SEA WOLF at the El Mocambo (464 Spadina), Friday (November 9). $10. 416-870-8000. Rating: NNNNN
It's always intriguing when an indie act like Sea Wolf appears out of nowhere fully formed, with a fantastic debut album that they somehow get to showcase on a popular TV talk show the day it hits the street.
Maybe Jimmy Kimmel Live! just happened to have an opening spot for a band on September 25. And it was just coincidence that Sea Wolf's new Leaves In The River (Dangerbird) disc was already scheduled to drop the same day they got a desperate call from Uncle Frank, who'd had caught them at Spaceland and knew they'd make a perfect last-minute fill in. That still doesn't explain how the relatively unknown Sea Wolf landed prime up-front features in recent issues of Harp and Interview.
Even Sea Wolf main man Alex Church can't explain it.
"I'm not really sure how we got on Kimmel," says Church on a cellphone. "But we do have some great people behind us at Dangerbird, and there are advantages that come with being on a label with a successful band like Silversun Pickups. The fact that they were on Kimmel and there's a bit of a buzz around us in Los Angeles right now probably helped."
The label connection to Silversun Pickups likely has much more to do with Sea Wolf's sudden notoriety than the fact that Church previously played bass with mediocre indie also-rans Irving, the poor man's Earlimart.
But you shouldn't hold that against him. If anything, Church's transformation from nondescript bassist with generic cut-out bin faves to singer/songwriter of L.A.'s hottest indie export is worthy of a standing ovation or two. Not since Richard Hawley left his guitar-picking post with the Longpigs to embark on a celebrated solo career has a low-key sideman stepped out of a dead-end job into the spotlight with such panache.
"When I started Sea Wolf four years ago, I was recording stuff at my house, and it took me a while to figure out how I wanted the music to sound. Toward the end of 2005, I had 10 songs pretty much done and took them to Seattle and worked with Phil Ek, who mixed the tracks and produced the vocal parts. Then in 2006, I recorded six more songs. So it was a very lengthy process.
"I never intended Sea Wolf to be just my thing. It was always meant to be a group with permanent members in which I was the main songwriter. But once other people got involved, I realized that I wanted more control. I like the way Sea Wolf is right now with a rotating cast of players and me being the only constant."
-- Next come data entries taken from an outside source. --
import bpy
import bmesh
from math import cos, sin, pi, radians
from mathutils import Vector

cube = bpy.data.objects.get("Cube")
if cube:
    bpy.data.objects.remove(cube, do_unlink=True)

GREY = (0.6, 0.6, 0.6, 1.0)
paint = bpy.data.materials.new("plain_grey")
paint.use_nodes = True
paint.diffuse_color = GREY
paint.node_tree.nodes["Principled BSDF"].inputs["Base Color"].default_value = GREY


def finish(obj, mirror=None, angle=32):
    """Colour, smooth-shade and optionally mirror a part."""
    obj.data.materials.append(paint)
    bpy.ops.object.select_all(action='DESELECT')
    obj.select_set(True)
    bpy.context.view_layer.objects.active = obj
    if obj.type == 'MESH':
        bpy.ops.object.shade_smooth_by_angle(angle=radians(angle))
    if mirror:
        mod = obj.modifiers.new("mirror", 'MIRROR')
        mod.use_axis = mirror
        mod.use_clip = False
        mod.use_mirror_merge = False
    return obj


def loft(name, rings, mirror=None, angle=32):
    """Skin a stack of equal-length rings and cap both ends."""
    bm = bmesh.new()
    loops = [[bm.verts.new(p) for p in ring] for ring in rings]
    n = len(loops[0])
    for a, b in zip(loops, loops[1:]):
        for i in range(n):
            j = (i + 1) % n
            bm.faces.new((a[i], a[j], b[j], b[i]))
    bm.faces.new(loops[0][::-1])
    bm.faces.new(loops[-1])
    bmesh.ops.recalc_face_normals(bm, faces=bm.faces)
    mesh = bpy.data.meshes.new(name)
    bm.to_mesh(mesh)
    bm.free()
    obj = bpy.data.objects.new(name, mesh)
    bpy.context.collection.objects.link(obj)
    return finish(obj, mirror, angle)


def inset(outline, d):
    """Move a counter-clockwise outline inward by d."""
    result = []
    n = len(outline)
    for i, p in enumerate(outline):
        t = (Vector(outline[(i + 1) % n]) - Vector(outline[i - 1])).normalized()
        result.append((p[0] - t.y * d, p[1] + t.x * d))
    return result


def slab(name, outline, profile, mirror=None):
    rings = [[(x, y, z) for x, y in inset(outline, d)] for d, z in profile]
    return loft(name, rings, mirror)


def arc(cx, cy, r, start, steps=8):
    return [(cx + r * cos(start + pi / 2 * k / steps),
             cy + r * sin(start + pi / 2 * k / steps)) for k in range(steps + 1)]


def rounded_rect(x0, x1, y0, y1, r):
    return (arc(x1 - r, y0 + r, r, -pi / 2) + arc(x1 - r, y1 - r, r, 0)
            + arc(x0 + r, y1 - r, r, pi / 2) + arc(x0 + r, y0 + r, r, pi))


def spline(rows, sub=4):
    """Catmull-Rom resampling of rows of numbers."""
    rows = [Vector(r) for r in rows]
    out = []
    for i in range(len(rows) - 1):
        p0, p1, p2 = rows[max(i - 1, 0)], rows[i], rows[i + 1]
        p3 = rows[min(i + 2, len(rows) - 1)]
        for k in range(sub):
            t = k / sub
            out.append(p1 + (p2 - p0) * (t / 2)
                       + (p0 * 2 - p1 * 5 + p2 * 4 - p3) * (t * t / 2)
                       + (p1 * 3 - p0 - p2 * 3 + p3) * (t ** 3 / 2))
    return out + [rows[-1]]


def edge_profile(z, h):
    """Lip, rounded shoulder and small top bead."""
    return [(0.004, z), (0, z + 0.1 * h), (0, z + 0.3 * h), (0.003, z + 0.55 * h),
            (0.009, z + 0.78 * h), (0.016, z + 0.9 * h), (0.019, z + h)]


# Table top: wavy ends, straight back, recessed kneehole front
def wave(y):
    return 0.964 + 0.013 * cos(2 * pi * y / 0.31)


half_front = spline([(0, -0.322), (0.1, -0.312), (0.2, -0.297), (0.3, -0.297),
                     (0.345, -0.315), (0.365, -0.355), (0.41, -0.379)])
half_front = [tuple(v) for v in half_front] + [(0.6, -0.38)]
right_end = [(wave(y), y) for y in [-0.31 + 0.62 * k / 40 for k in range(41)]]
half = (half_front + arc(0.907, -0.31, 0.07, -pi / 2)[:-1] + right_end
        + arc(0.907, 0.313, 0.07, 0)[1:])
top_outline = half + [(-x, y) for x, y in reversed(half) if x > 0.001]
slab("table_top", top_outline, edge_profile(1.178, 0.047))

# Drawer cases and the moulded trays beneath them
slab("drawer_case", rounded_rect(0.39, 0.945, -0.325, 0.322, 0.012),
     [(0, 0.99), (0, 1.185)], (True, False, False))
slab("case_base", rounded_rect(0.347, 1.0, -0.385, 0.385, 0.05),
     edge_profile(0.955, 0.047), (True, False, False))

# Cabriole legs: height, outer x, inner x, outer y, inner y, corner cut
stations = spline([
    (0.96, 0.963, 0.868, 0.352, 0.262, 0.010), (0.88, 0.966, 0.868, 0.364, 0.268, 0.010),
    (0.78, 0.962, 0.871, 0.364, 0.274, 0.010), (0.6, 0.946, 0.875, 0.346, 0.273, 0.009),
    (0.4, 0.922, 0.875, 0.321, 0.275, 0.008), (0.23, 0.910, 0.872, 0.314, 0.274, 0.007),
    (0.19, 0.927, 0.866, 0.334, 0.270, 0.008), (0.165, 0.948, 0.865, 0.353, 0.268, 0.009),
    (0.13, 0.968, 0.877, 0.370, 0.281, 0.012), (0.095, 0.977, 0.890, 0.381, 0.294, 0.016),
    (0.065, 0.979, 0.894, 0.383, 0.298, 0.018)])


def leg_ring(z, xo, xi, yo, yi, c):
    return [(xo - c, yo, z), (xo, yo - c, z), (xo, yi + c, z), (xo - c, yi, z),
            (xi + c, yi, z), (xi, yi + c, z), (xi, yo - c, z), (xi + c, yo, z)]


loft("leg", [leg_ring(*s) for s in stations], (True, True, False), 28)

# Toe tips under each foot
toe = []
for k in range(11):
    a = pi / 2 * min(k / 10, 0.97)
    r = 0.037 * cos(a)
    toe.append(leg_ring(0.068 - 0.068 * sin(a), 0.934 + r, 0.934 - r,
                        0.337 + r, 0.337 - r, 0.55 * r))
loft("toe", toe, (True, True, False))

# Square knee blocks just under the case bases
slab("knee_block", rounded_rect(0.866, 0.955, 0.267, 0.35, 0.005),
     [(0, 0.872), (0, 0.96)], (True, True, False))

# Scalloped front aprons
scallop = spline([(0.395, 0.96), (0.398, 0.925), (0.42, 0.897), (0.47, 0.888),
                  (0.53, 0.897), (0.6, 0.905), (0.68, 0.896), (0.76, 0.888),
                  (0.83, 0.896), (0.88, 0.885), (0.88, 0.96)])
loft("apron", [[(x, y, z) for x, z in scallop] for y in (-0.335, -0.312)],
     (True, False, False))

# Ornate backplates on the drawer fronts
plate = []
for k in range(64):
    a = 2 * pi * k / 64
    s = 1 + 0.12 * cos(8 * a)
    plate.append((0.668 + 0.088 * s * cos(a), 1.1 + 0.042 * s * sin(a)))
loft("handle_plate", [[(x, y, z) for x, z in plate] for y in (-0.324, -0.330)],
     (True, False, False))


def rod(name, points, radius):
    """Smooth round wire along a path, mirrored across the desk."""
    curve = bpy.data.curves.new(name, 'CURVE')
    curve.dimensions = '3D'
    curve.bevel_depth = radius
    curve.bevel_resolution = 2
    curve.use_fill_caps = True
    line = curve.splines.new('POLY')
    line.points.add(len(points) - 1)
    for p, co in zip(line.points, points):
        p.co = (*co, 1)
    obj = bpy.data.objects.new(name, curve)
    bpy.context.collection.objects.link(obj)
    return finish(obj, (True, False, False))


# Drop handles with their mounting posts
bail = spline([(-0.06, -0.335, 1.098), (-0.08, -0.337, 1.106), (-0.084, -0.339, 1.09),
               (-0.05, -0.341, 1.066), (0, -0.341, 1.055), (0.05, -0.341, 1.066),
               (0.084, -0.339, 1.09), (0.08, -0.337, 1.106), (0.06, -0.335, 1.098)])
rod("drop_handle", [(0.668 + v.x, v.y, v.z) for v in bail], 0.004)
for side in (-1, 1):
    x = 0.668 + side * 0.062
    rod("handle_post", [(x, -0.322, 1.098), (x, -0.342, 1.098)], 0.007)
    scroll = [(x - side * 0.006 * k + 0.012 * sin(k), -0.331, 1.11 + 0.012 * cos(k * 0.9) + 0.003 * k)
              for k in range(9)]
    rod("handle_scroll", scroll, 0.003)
What makes Sea Wolf's Leaves In The River an obvious standout alongside similar orch-pop works recorded on indie budgets is the attention Church pays to the details, specifically the colourful imagery and the masterfully crafted arrangements.
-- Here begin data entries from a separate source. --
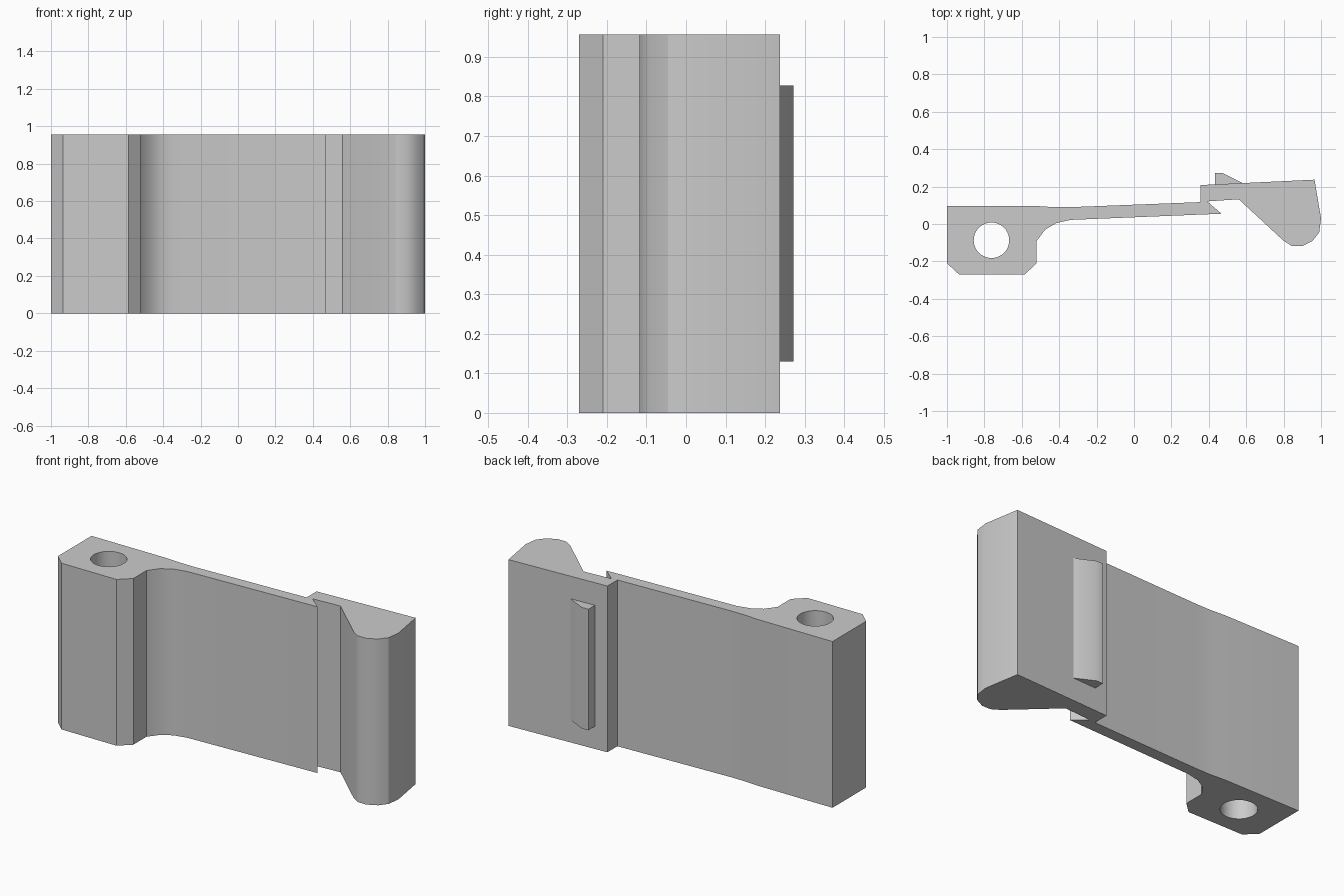
import bpy
import bmesh
import math

cube = bpy.data.objects.get("Cube")
if cube:
    bpy.data.objects.remove(cube, do_unlink=True)

HEIGHT = 0.957

grey = bpy.data.materials.new("light grey plastic")
grey.use_nodes = True
colour = (0.6, 0.6, 0.6, 1)
grey.diffuse_color = colour
grey.node_tree.nodes["Principled BSDF"].inputs["Base Color"].default_value = colour


def extrude_profile(name, points, z0, z1):
    """Upright prism from a plan outline."""
    bm = bmesh.new()
    face = bm.faces.new([bm.verts.new((x, y, z0)) for x, y in points])
    result = bmesh.ops.extrude_face_region(bm, geom=[face])
    top = [v for v in result["geom"] if isinstance(v, bmesh.types.BMVert)]
    bmesh.ops.translate(bm, verts=top, vec=(0, 0, z1 - z0))
    bmesh.ops.recalc_face_normals(bm, faces=bm.faces)
    mesh = bpy.data.meshes.new(name)
    bm.to_mesh(mesh)
    bm.free()
    mesh.materials.append(grey)
    obj = bpy.data.objects.new(name, mesh)
    bpy.context.collection.objects.link(obj)
    return obj


def smooth(obj):
    bpy.ops.object.select_all(action='DESELECT')
    obj.select_set(True)
    bpy.context.view_layer.objects.active = obj
    bpy.ops.object.shade_smooth_by_angle(angle=math.radians(30))


# Hinge block, thin arm, hooked notch and rounded grip in one outline
outline = [
    (-1, 0.096), (-0.52, 0.096), (-0.43, 0.09), (-0.34, 0.09),
    (0.355, 0.117), (0.355, 0.208), (0.965, 0.237),
    (1, 0.03), (0.99, -0.045), (0.955, -0.09), (0.9, -0.118),
    (0.845, -0.118), (0.8, -0.09), (0.56, 0.132),
    (0.39, 0.121), (0.468, 0.055),
    (-0.34, 0.022), (-0.415, 0.005), (-0.475, -0.03), (-0.52, -0.09),
    (-0.52, -0.21), (-0.585, -0.27), (-0.935, -0.27), (-1, -0.21),
]
body = extrude_profile("clip_body", outline, 0, HEIGHT)

# Pin hole through the hinge block
circle = [(-0.762 + 0.095 * math.cos(a), -0.087 + 0.095 * math.sin(a))
          for a in (math.tau * i / 40 for i in range(40))]
cutter = extrude_profile("pin_hole_cutter", circle, -0.1, HEIGHT + 0.1)
cutter.hide_render = True
cut = body.modifiers.new("pin_hole", 'BOOLEAN')
cut.object = cutter
cut.solver = 'EXACT'
bpy.ops.object.select_all(action='DESELECT')
body.select_set(True)
bpy.context.view_layer.objects.active = body
bpy.ops.object.modifier_apply(modifier=cut.name)
bpy.data.objects.remove(cutter, do_unlink=True)
smooth(body)

# Wedge-shaped latch on the back
latch = extrude_profile(
    "latch_wedge",
    [(0.432, 0.205), (0.432, 0.272), (0.475, 0.272), (0.585, 0.217)],
    0.13, 0.827)
smooth(latch)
"I like lyrics that are descriptive, that can put the listener in a particular time and place. Many times I'll come up with a scenario based on a certain event but allow listeners to bring their own interpretation to what's happening."
One of the more interesting contributions to Leaves In The River is the tasteful use of glockenspiel. Since glockenspiel became the new cowbell, artists like Jens Lekman are employing the acoustic twinkle on just about every damn song they record. Church should be commended for showing restraint.
"It's a really useful percussive element that can be used to carry a melody and add a certain sparkle to songs. But it's important not to overuse it. Glockenspiel is the new cowbell? That's great. I'll have to use that. More glockenspiel!"
Licensing songs for use in television programs has become an excellent revenue stream for indie bands, but there is a question of whether having a song used in a cheesy teen soap cheapens an artists' music which Alex Church has been wrestling with.
How do you decide which licensing opportunity to seize and which to pass on?